Classical Sociological Theory
Introduction to Sociology
The Sociology of Everyday Life
Power and Powerlessness
Sociological Theories of Religion
"South African Mine Migration and the Vicissitudes of Male Desire," in Changing Men in South Africa, edited by Robert Morrell. Pietermaritzburg: University of Natal Press, 2001.
"Mobilization on the South African Gold Mines" in Social Movements: Identity, Culture, and the State, edited by David Meyer, Nancy Whittier and Belinda Robnett. Oxford University Press, 2002.
"Race and Ethnicity in South Africa: Ideology and Experience" in Race and Nation: Ethnic Systems in the Modern World, edited by Paul Spickard. Routledge, 2005.
"Maximum Average Violence: Underground Assaults on the South African Gold Mines, 1913-1965," Journal of Southern African Studies, 31, September 2005.
"The Uses of Violence on South African Gold Mines" in States of Violence, edited by Fernando Coronil and Julie Skurski, Ann Arbor:University of Michigan Press, 2005.
"Managing the 1987 Mine Worker's Strike" has been accepted for publication by the Journal of Southern African Studies.
"N P van Wyk Louw and the Moral Predicament of Afrikaner Nationalism: Preparing the Ground for Verligte Reform" has been accepted for publication by Historia

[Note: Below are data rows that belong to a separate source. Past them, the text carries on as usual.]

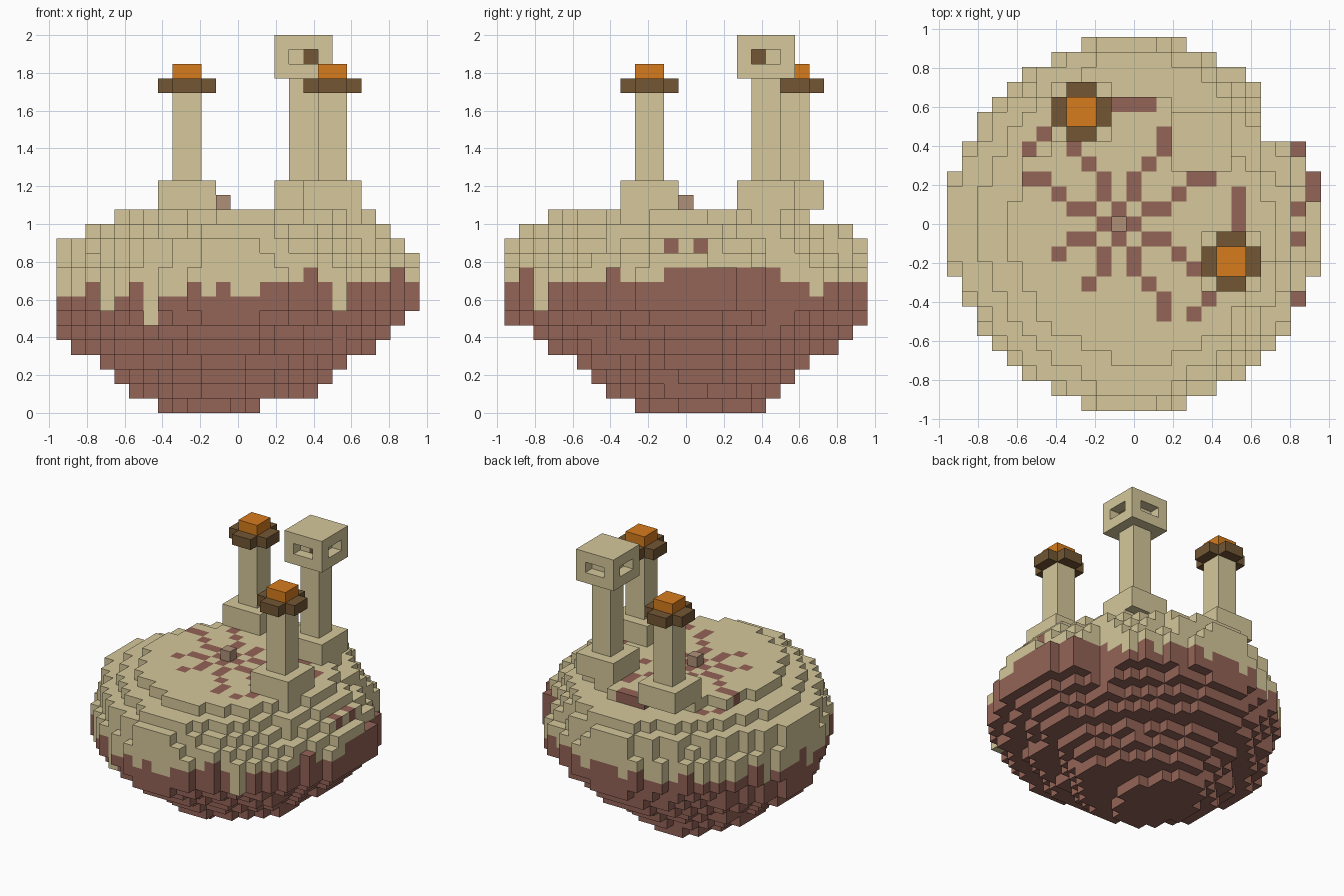
import bpy
import bmesh
import random
from mathutils import Vector

random.seed(4)
CELL = 1 / 13          # edge of one block
HALF = 12.5            # half the grid width in blocks

if "Cube" in bpy.data.objects:
    bpy.data.objects.remove(bpy.data.objects["Cube"])


def material(name, rgb):
    mat = bpy.data.materials.new(name)
    mat.use_nodes = True
    color = (*rgb, 1)
    mat.diffuse_color = color
    mat.node_tree.nodes["Principled BSDF"].inputs["Base Color"].default_value = color
    return mat


SAND = material("sand", (.67, .58, .33))
EARTH = material("red_earth", (.295, .125, .095))
WOOD = material("dark_wood", (.17, .094, .034))
FLAME = material("orange_flame", (.67, .2, .012))
CLAY = material("pale_clay", (.43, .28, .19))

# Direction of each block side with its two in-plane axes
SIDES = []
for axis in range(3):
    for sign in (-1, 1):
        n, u = Vector((0, 0, 0)), Vector((0, 0, 0))
        n[axis] = sign
        u[(axis + 1) % 3] = 1
        SIDES.append((n, u, n.cross(u)))


def box(x, y, z, mat):
    """Blocks filling the ranges x, y and z."""
    return {(i, j, k): mat for i in range(*x) for j in range(*y) for k in range(*z)}


def build(name, blocks):
    """Turn blocks into one mesh that keeps only the exposed sides."""
    mesh = bpy.data.meshes.new(name)
    mats = []
    bm = bmesh.new()
    verts = {}
    for cell, mat in blocks.items():
        if mat not in mats:
            mats.append(mat)
            mesh.materials.append(mat)
        mid = Vector(cell) + Vector((.5, .5, .5))
        for n, u, v in SIDES:
            if tuple(int(c + d) for c, d in zip(cell, n)) in blocks:
                continue
            corners = []
            for a, b in ((-1, -1), (1, -1), (1, 1), (-1, 1)):
                p = mid + (n + u * a + v * b) / 2
                key = tuple(round(c) for c in p)
                if key not in verts:
                    verts[key] = bm.verts.new(
                        ((key[0] - HALF) * CELL, (key[1] - HALF) * CELL, key[2] * CELL))
                corners.append(verts[key])
            face = bm.faces.new(corners)
            face.material_index = mats.index(mat)
    bm.to_mesh(mesh)
    bm.free()
    obj = bpy.data.objects.new(name, mesh)
    bpy.context.collection.objects.link(obj)
    return obj


# Floating island: one oval per layer, as x and y limits and roundness
LAYERS = [
    (7, 14, 9, 18, 1.8), (5, 18, 7, 19, 1.7), (4, 19, 6, 20, 1.7),
    (3, 20, 5, 21, 1.7), (1, 22, 3, 23, 1.7), (0, 23, 2, 24, 1.75),
    (0, 24, 0, 25, 1.8), (0, 25, 0, 25, 2), (0, 25, 0, 25, 2),
    (0, 25, 0, 25, 2), (0, 25, 0, 25, 1.85), (0, 24, 0, 25, 1.75),
    (2, 23, 1, 24, 1.75), (4, 22, 3, 21, 1.85),
]
TOP = len(LAYERS)

# Ragged line between earth and sand: layer per block on the front and +x rims
FRONT = "8897896889898899" + "9a97698a9"
SIDE = "8a79999a999aaaaaaaa998999"
earth_top = {}
for i in range(25):
    for j in range(25):
        if i > 18 and i + j > 22:
            level = int(SIDE[j], 16)
        elif j < 9:
            level = int(FRONT[i], 16)
        else:
            level = 8 + (j > 17 and i > 10) + random.choice((-1, 0, 0, 0, 0, 1))
        earth_top[i, j] = level

island = {}
worn = {(i, j): random.uniform(.9, 1) for i in range(25) for j in range(25)}
for k, (x0, x1, y0, y1, power) in enumerate(LAYERS):
    for i in range(x0, x1):
        for j in range(y0, y1):
            if i > 20 and j > 17:
                continue
            dx = abs(2 * i + 1 - x0 - x1) / (x1 - x0)
            dy = abs(2 * j + 1 - y0 - y1) / (y1 - y0)
            limit = 1 if power == 2 or min(dx, dy) < .2 else worn[i, j]
            if dx ** power + dy ** power < limit:
                island[i, j, k] = EARTH if k < earth_top[i, j] else SAND

# Low earth notches in the +x rim
for i, j in ((24, 14), (24, 15), (23, 7)):
    for k in range(10, TOP):
        island.pop((i, j, k), None)

# Cracks spreading over the plateau: mirrored core, then loose ends
CORE = [(1, 0), (0, 1), (2, 1), (3, 1), (1, 2), (1, 3), (4, 2), (2, 4)]
cracks = {(x * a, y * b) for x, y in CORE for a in (-1, 1) for b in (-1, 1)}
for a in (-1, 1):
    cracks |= {(3, 5 * a), (3, 6 * a), (5 * a, 3), (6 * a, 3)}
cracks |= {(-3, 5), (5, -3), (6, -5), (5, -6), (-5, 6), (-6, 5)}
cracks |= {(x, 8) for x in range(3)} | {(8, y) for y in range(3)}
cracks |= {(12, -1), (12, 1), (12, -5), (13, 2), (13, 3)}
for x, y in cracks:
    column = [c for c in island if c[:2] == (x + 11, y + 12)]
    if column:
        island[max(column)] = EARTH
build("island", island)
build("center_stone", box((11, 12), (12, 13), (TOP, TOP + 1), CLAY))


def pillar(name, x, y, height):
    """Stepped base with a slim square shaft."""
    blocks = box((x, x + 4), (y, y + 4), (TOP, TOP + 2), SAND)
    blocks |= box((x + 1, x + 3), (y + 1, y + 3), (TOP + 2, TOP + 2 + height), SAND)
    build(name, blocks)


# Two torches: pillar, cross-shaped bowl and flame
for side, x, y in (("right", 7, 18), ("left", 17, 8)):
    pillar(side + "_torch_pillar", x, y, 6)
    z = TOP + 8
    bowl = box((x, x + 4), (y + 1, y + 3), (z, z + 1), WOOD)
    bowl |= box((x + 1, x + 3), (y, y + 4), (z, z + 1), WOOD)
    build(side + "_torch_bowl", bowl)
    build(side + "_torch_flame", box((x + 1, x + 3), (y + 1, y + 3), (z + 1, z + 2), FLAME))

# Lantern tower: head with a recessed window on every side
x, y, z = 15, 16, TOP + 9
pillar("lantern_pillar", x, y, 7)
head = box((x, x + 4), (y, y + 4), (z, z + 3), SAND)
for s in (1, 2):
    for e in (0, 3):
        del head[x + s, y + e, z + 1]
        del head[x + e, y + s, z + 1]
head[x + 2, y + 1, z + 1] = WOOD
build("lantern_head", head)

Although my work is deeply rooted in understanding South African social, cultural, economic and political realities I hope that through close analysis of changing patterns of power and resistance in this structural setting I am able to provide insights into the complex humanity of social and symbolic interaction that may enable justice and fairness in other social settings. Teaching for me is a calling. I hope to provoke students to read deeply, think critically and act resolutely to transform positively the world we all share.